Description of the task: Your job is to return every line in the data holding the string "front".

** Given entries follows **

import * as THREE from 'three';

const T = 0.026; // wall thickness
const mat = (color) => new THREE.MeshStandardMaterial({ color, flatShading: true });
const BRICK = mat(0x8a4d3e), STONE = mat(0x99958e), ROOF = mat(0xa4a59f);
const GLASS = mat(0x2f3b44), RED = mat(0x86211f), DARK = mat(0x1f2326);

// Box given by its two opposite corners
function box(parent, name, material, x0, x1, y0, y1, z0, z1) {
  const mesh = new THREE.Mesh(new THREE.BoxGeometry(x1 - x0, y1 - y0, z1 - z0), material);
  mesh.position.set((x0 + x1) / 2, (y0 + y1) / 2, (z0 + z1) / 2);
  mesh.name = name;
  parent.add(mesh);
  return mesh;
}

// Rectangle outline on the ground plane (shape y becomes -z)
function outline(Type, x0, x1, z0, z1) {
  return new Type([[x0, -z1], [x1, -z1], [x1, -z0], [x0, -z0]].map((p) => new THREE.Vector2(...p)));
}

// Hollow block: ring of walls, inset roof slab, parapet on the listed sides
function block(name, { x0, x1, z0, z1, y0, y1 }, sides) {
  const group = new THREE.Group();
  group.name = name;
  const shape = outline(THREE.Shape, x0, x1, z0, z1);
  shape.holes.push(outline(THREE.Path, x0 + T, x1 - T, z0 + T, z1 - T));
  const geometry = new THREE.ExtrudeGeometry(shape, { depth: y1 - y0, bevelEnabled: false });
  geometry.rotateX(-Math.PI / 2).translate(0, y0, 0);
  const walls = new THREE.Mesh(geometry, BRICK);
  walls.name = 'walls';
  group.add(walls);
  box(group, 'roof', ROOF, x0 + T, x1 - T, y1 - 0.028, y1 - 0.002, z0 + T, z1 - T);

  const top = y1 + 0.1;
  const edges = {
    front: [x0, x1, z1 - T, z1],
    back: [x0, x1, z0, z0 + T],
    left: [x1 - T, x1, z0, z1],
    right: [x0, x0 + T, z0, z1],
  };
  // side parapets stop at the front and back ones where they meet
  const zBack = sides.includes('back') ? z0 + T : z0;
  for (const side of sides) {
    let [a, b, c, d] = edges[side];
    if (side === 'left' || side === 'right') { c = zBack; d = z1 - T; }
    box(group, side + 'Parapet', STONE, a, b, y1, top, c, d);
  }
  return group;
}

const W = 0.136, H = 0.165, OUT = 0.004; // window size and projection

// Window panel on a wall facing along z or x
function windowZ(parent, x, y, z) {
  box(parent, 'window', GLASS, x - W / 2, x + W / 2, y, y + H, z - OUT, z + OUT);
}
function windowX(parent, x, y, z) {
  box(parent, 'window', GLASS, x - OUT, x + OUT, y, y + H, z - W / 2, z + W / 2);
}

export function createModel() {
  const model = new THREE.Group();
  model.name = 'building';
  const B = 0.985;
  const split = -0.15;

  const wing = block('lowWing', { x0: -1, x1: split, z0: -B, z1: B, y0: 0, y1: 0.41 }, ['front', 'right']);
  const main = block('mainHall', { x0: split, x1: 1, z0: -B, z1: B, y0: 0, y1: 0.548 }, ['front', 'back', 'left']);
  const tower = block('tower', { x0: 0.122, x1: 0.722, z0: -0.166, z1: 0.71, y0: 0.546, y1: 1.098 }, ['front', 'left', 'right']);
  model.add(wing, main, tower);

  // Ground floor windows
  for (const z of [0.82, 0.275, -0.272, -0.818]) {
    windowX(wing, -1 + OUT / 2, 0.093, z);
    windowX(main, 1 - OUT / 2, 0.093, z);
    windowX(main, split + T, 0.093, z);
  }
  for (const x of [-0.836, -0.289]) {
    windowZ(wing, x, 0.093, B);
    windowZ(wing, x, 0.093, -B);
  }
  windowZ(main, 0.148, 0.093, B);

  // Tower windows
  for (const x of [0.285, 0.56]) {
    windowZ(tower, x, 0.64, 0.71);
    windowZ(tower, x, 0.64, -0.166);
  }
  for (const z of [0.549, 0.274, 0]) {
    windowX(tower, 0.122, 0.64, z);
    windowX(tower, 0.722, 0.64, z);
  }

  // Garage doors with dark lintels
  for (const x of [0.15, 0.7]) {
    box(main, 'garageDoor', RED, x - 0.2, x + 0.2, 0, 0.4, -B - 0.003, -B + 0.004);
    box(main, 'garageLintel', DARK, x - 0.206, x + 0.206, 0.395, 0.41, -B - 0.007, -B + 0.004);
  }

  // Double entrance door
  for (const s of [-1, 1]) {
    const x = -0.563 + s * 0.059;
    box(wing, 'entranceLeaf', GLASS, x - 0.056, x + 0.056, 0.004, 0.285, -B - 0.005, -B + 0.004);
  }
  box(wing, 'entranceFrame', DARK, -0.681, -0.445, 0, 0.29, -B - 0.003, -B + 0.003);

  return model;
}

** End of Given entries **

Written solution:
    front: [x0, x1, z1 - T, z1],
  // side parapets stop at the front and back ones where they meet
  const wing = block('lowWing', { x0: -1, x1: split, z0: -B, z1: B, y0: 0, y1: 0.41 }, ['front', 'right']);
  const main = block('mainHall', { x0: split, x1: 1, z0: -B, z1: B, y0: 0, y1: 0.548 }, ['front', 'back', 'left']);
  const tower = block('tower', { x0: 0.122, x1: 0.722, z0: -0.166, z1: 0.71, y0: 0.546, y1: 1.098 }, ['front', 'left', 'right']);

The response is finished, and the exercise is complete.